The taxable profit from providing foster or shared lives care is generally treated as earnings from self-employment for NICs purposes. Taxable profits are nil if gross receipts from providing the care do not exceed the qualifying amount. If gross receipts do exceed the qualifying amount, the carer can choose to calculate their taxable profits using the simplified method or the profit method and this applies also for NICs purposes.
All self-employed people aged 16 and over but below State Pension age are liable to pay Class 2 NICs at a flat rate. However, if the carer’s self-employed earnings are low, or even nil if the profits are exempt, the carer may be able to apply for the Small Earnings Exception.

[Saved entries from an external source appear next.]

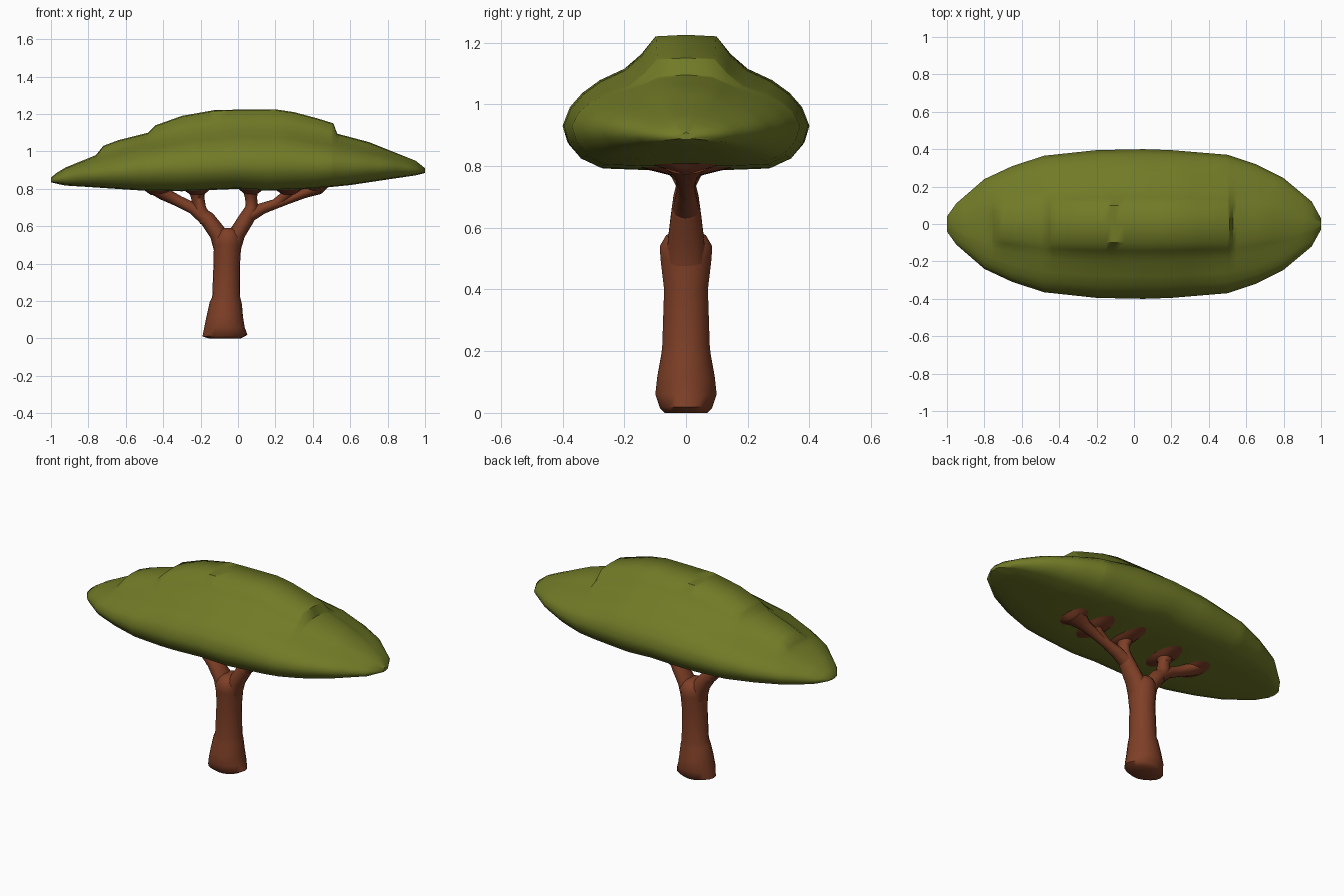
import bpy, bmesh, math
from mathutils import Vector

if "Cube" in bpy.data.objects:
    bpy.data.objects.remove(bpy.data.objects["Cube"])


def material(name, rgb):
    m = bpy.data.materials.new(name)
    m.diffuse_color = (*rgb, 1)
    m.use_nodes = True
    m.node_tree.nodes["Principled BSDF"].inputs["Base Color"].default_value = m.diffuse_color
    return m


LEAF = material("olive leaf", (0.165, 0.195, 0.02))
BARK = material("red brown bark", (0.21, 0.05, 0.02))


def loft(name, rings, mat, angle=50):
    """Skin a list of equal-length closed rings and cap both ends."""
    bm = bmesh.new()
    loops = [[bm.verts.new(p) for p in ring] for ring in rings]
    n = len(loops[0])
    for a, b in zip(loops, loops[1:]):
        for i in range(n):
            j = (i + 1) % n
            bm.faces.new((a[i], a[j], b[j], b[i]))
    bm.faces.new(loops[0])
    bm.faces.new(loops[-1])
    bmesh.ops.recalc_face_normals(bm, faces=bm.faces[:])
    me = bpy.data.meshes.new(name)
    bm.to_mesh(me)
    bm.free()
    ob = bpy.data.objects.new(name, me)
    bpy.context.collection.objects.link(ob)
    me.materials.append(mat)
    bpy.context.view_layer.objects.active = ob
    ob.select_set(True)
    bpy.ops.object.shade_smooth_by_angle(angle=math.radians(angle))
    ob.select_set(False)
    return ob


def interp(table, x):
    for (x0, v0), (x1, v1) in zip(table, table[1:]):
        if x <= x1:
            return v0 + (v1 - v0) * max(0, x - x0) / (x1 - x0)
    return table[-1][1]


# Canopy: stepped ridge, smooth shoulder, underside, rim height and half width
ridge = [(-1, .86), (-.97, .885), (-.92, .915), (-.76, .98), (-.72, 1.03), (-.64, 1.06),
         (-.48, 1.10), (-.44, 1.14), (-.3, 1.19), (-.12, 1.222), (.2, 1.225), (.3, 1.21),
         (.43, 1.175), (.51, 1.15), (.53, 1.095), (.7, 1.05), (.85, .99), (.95, .95), (1, .91)]
shoulder = [(-1, .855), (-.92, .905), (-.75, .97), (-.5, 1.04), (-.25, 1.09), (0, 1.115),
            (.25, 1.11), (.5, 1.06), (.75, 1.0), (.92, .95), (1, .905)]
under = [(-1, .835), (-.93, .818), (-.8, .81), (-.5, .79), (-.3, .787), (0, .80),
         (.15, .79), (.4, .80), (.6, .82), (.8, .85), (.97, .875), (1, .885)]
rim = [(-1, .845), (-.8, .88), (-.5, .91), (0, .93), (.5, .93), (.8, .92), (1, .895)]
width = [(-1, .04), (-.95, .11), (-.8, .24), (-.65, .31), (-.48, .365), (-.2, .395),
         (.05, .40), (.2, .395), (.5, .37), (.65, .32), (.8, .245), (.95, .12), (1, .03)]

stations = sorted({round(-1 + i * .05, 2) for i in range(41)}
                  | {x for x, _ in ridge} | {x for x, _ in width})
rings = []
for x in stations:
    top, sh, lo, mid, w = (interp(t, x) for t in (ridge, shoulder, under, rim, width))
    half = [(.25, top - .005), (.36, top * .45 + sh * .55), (.5, sh),
            (.7, mid + (sh - mid) * .8), (.84, mid + (sh - mid) * .58),
            (.94, mid + (sh - mid) * .33), (1, mid),
            (.96, mid + (lo - mid) * .4), (.86, mid + (lo - mid) * .75),
            (.7, lo + .005), (.35, lo)]
    ring = [(x, 0, top)] + [(x, f * w, z) for f, z in half] + [(x, 0, lo)]
    ring += [(x, -f * w, z) for f, z in reversed(half)]
    rings.append(ring)
loft("canopy", rings, LEAF)


def limb(name, path, sides=14):
    """Tube through (x, z, radius across, radius in y) stations in the xz plane."""
    rings = []
    for i, (x, z, r, ry) in enumerate(path):
        a, b = path[max(i - 1, 0)], path[min(i + 1, len(path) - 1)]
        t = Vector((b[0] - a[0], b[1] - a[1])).normalized()
        rings.append([])
        for k in range(sides):
            u = 2 * math.pi * k / sides
            d = r * math.cos(u)
            rings[-1].append((x + t.y * d, ry * math.sin(u), z - t.x * d))
    return loft(name, rings, BARK)


# Trunk with flared foot
limb("trunk", [(-.07, 0, .085, .07), (-.07, .015, .12, .085), (-.072, .06, .108, .101),
               (-.07, .12, .097, .094), (-.065, .19, .086, .081), (-.063, .22, .075, .078),
               (-.06, .4, .071, .072), (-.056, .5, .073, .084), (-.055, .54, .075, .086),
               (-.055, .575, .06, .066), (-.055, .59, .03, .04)], 18)

# Forked limbs, broadening sideways where they meet the leaves
limb("left_limb", [(-.085, .48, .045, .065), (-.105, .56, .047, .06), (-.165, .64, .042, .048),
                   (-.24, .695, .031, .035), (-.32, .735, .03, .03), (-.40, .775, .035, .05),
                   (-.45, .81, .04, .09)])
limb("left_inner_branch", [(-.17, .63, .036, .045), (-.205, .69, .036, .042),
                           (-.215, .75, .035, .03), (-.22, .82, .05, .1)])
limb("right_limb", [(-.03, .48, .045, .065), (-.005, .56, .044, .06), (.045, .64, .042, .05),
                    (.075, .70, .035, .042), (.07, .75, .032, .03), (.065, .82, .045, .1)])
limb("right_outer_branch", [(.05, .65, .036, .045), (.13, .695, .03, .036),
                            (.2, .72, .026, .03), (.26, .765, .03, .035), (.28, .82, .045, .1)])
limb("right_tip_branch", [(.17, .705, .024, .028), (.26, .74, .024, .028),
                          (.35, .775, .026, .04), (.43, .81, .04, .08)])

# Flattened flares of bark spread under the leaves
for i, (x, z, rx, ry) in enumerate([(-.43, .80, .08, .15), (-.22, .80, .075, .18),
                                    (.07, .803, .07, .2), (.27, .802, .075, .18),
                                    (.42, .808, .06, .12)]):
    limb("branch_flare_%d" % (i + 1), [(x, z + .02, rx * .8, ry * .8), (x, z, rx, ry),
                                       (x, z - .016, rx * .75, ry * .6),
                                       (x, z - .032, rx * .45, ry * .25)], 16)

Self-employed people are liable to pay Class 4 NICs if their taxable profits are above a threshold. The amount payable is based on the level of profits.
The rates and thresholds for Class 2 and Class 4 NICs liability are published on the HMRC website.
There are occasions when a carer is not treated as self-employed. This applies when the caring activities do not amount to the carrying on of a trade. An example might be when the carer provides occasional respite care. In this case, the taxable profits, if there are any, will be chargeable to Income Tax as miscellaneous income, rather than as trading income. This means that the carer is not liable to Class 2 or Class 4 NICs on those profits.
In practice, this distinction is only important for Class 2 NICs purposes. Where the provision of care does not amount to a trading activity, taxable profits are likely to be nil as receipts would not be expected to exceed the carer’s qualifying amount.